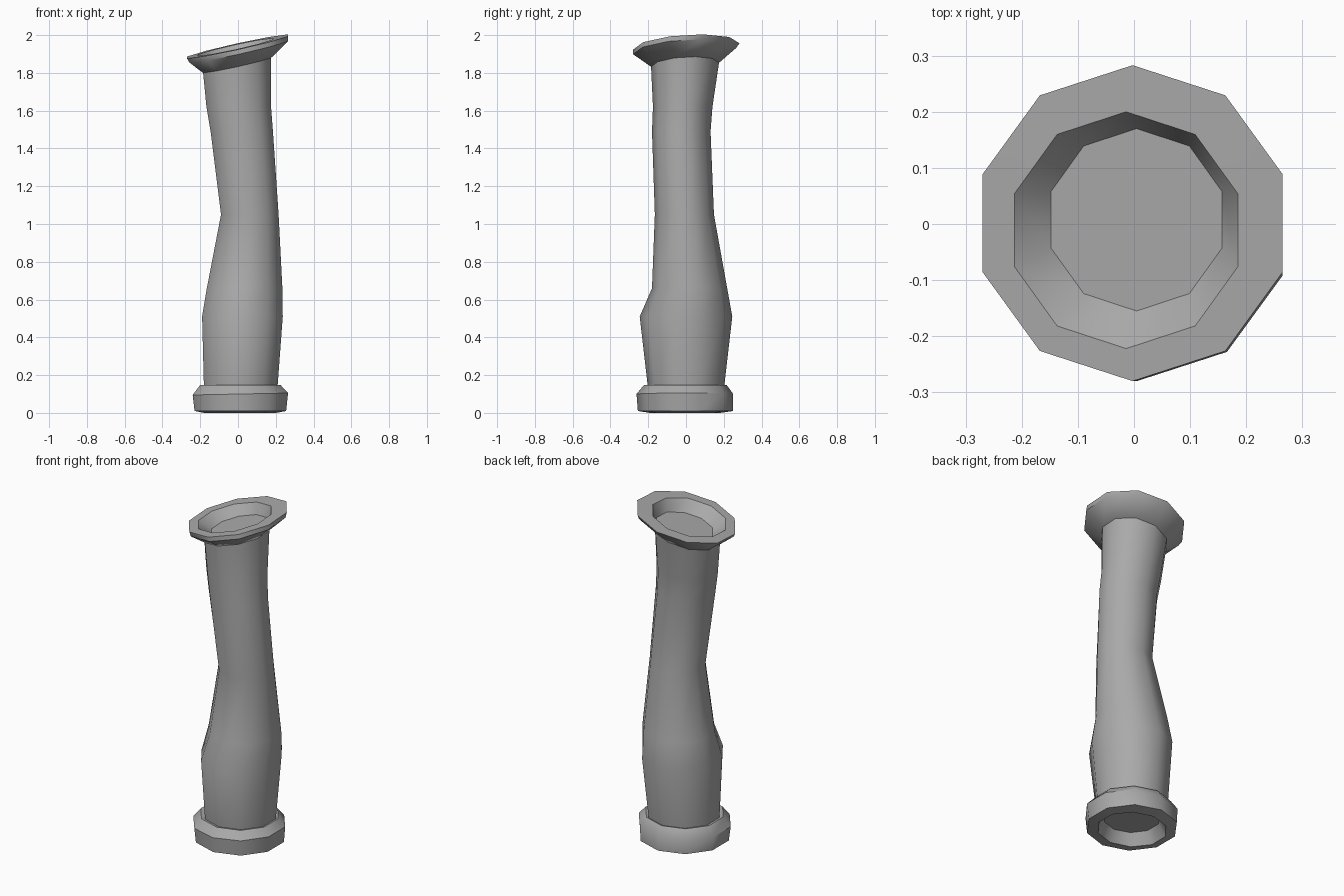
import bpy, bmesh
from math import radians, cos, sin

SIDES = 10

if "Cube" in bpy.data.objects:
    bpy.data.objects.remove(bpy.data.objects["Cube"], do_unlink=True)

stone = bpy.data.materials.new("grey stone")
stone.use_nodes = True
stone.diffuse_color = (0.4, 0.4, 0.4, 1)
stone.node_tree.nodes["Principled BSDF"].inputs["Base Color"].default_value = (0.4, 0.4, 0.4, 1)


def ring(bm, x0, x1, y0, y1, z, sx=0, sy=0):
    """Ten-sided ring filling the given bounds, tilted by slopes sx and sy."""
    verts = []
    for i in range(SIDES):
        a = radians(90 + i * 360 / SIDES)
        dx = cos(a) / cos(radians(18)) * (x1 - x0) / 2
        dy = sin(a) * (y1 - y0) / 2
        verts.append(bm.verts.new(((x0 + x1) / 2 + dx, (y0 + y1) / 2 + dy,
                                   z + sx * dx + sy * dy)))
    return verts


def loft(name, sections):
    """Skin a stack of rings and close both ends."""
    bm = bmesh.new()
    rings = [ring(bm, *s) for s in sections]
    for a, b in zip(rings, rings[1:]):
        for i in range(SIDES):
            j = (i + 1) % SIDES
            bm.faces.new((a[i], a[j], b[j], b[i]))
    bm.faces.new(rings[0][::-1])
    bm.faces.new(rings[-1])
    bmesh.ops.recalc_face_normals(bm, faces=bm.faces)
    mesh = bpy.data.meshes.new(name)
    bm.to_mesh(mesh)
    bm.free()
    obj = bpy.data.objects.new(name, mesh)
    bpy.context.collection.objects.link(obj)
    mesh.materials.append(stone)
    bpy.ops.object.select_all(action="DESELECT")
    obj.select_set(True)
    bpy.context.view_layer.objects.active = obj
    bpy.ops.object.shade_smooth_by_angle(angle=radians(40))
    return obj


# Foot collar, hollowed underneath
loft("base_collar", [
    (-.14, .16, -.16, .15, .07),
    (-.18, .20, -.19, .18, .00),
    (-.23, .255, -.255, .25, .01),
    (-.24, .265, -.262, .25, .10, .02),
    (-.20, .225, -.222, .215, .148),
    (-.17, .20, -.19, .19, .14),
])

# Bent, uneven column
loft("shaft", [
    (-.18, .208, -.20, .20, .12),
    (-.19, .237, -.245, .245, .51),
    (-.165, .235, -.18, .218, .66),
    (-.09, .215, -.165, .148, 1.05),
    (-.145, .185, -.18, .13, 1.49),
    (-.167, .175, -.175, .14, 1.62),
    (-.185, .175, -.185, .175, 1.845, .22, .06),
])

# Tilted flaring lip with a shallow dish
TILT = (.22, .06)
loft("top_lip", [
    (-.185, .175, -.185, .175, 1.843, *TILT),
    (-.255, .265, -.28, .265, 1.915, *TILT),
    (-.27, .265, -.28, .283, 1.94, *TILT),
    (-.213, .185, -.222, .20, 1.937, *TILT),
    (-.148, .157, -.155, .17, 1.88, *TILT),
])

▶ [Exercise directions]
Print the listing verbatim, images excluded.

▶ [Answer space]
import bpy, bmesh
from math import radians, cos, sin

SIDES = 10

if "Cube" in bpy.data.objects:
    bpy.data.objects.remove(bpy.data.objects["Cube"], do_unlink=True)

stone = bpy.data.materials.new("grey stone")
stone.use_nodes = True
stone.diffuse_color = (0.4, 0.4, 0.4, 1)
stone.node_tree.nodes["Principled BSDF"].inputs["Base Color"].default_value = (0.4, 0.4, 0.4, 1)


def ring(bm, x0, x1, y0, y1, z, sx=0, sy=0):
    """Ten-sided ring filling the given bounds, tilted by slopes sx and sy."""
    verts = []
    for i in range(SIDES):
        a = radians(90 + i * 360 / SIDES)
        dx = cos(a) / cos(radians(18)) * (x1 - x0) / 2
        dy = sin(a) * (y1 - y0) / 2
        verts.append(bm.verts.new(((x0 + x1) / 2 + dx, (y0 + y1) / 2 + dy,
                                   z + sx * dx + sy * dy)))
    return verts


def loft(name, sections):
    """Skin a stack of rings and close both ends."""
    bm = bmesh.new()
    rings = [ring(bm, *s) for s in sections]
    for a, b in zip(rings, rings[1:]):
        for i in range(SIDES):
            j = (i + 1) % SIDES
            bm.faces.new((a[i], a[j], b[j], b[i]))
    bm.faces.new(rings[0][::-1])
    bm.faces.new(rings[-1])
    bmesh.ops.recalc_face_normals(bm, faces=bm.faces)
    mesh = bpy.data.meshes.new(name)
    bm.to_mesh(mesh)
    bm.free()
    obj = bpy.data.objects.new(name, mesh)
    bpy.context.collection.objects.link(obj)
    mesh.materials.append(stone)
    bpy.ops.object.select_all(action="DESELECT")
    obj.select_set(True)
    bpy.context.view_layer.objects.active = obj
    bpy.ops.object.shade_smooth_by_angle(angle=radians(40))
    return obj


# Foot collar, hollowed underneath
loft("base_collar", [
    (-.14, .16, -.16, .15, .07),
    (-.18, .20, -.19, .18, .00),
    (-.23, .255, -.255, .25, .01),
    (-.24, .265, -.262, .25, .10, .02),
    (-.20, .225, -.222, .215, .148),
    (-.17, .20, -.19, .19, .14),
])

# Bent, uneven column
loft("shaft", [
    (-.18, .208, -.20, .20, .12),
    (-.19, .237, -.245, .245, .51),
    (-.165, .235, -.18, .218, .66),
    (-.09, .215, -.165, .148, 1.05),
    (-.145, .185, -.18, .13, 1.49),
    (-.167, .175, -.175, .14, 1.62),
    (-.185, .175, -.185, .175, 1.845, .22, .06),
])

# Tilted flaring lip with a shallow dish
TILT = (.22, .06)
loft("top_lip", [
    (-.185, .175, -.185, .175, 1.843, *TILT),
    (-.255, .265, -.28, .265, 1.915, *TILT),
    (-.27, .265, -.28, .283, 1.94, *TILT),
    (-.213, .185, -.222, .20, 1.937, *TILT),
    (-.148, .157, -.155, .17, 1.88, *TILT),
])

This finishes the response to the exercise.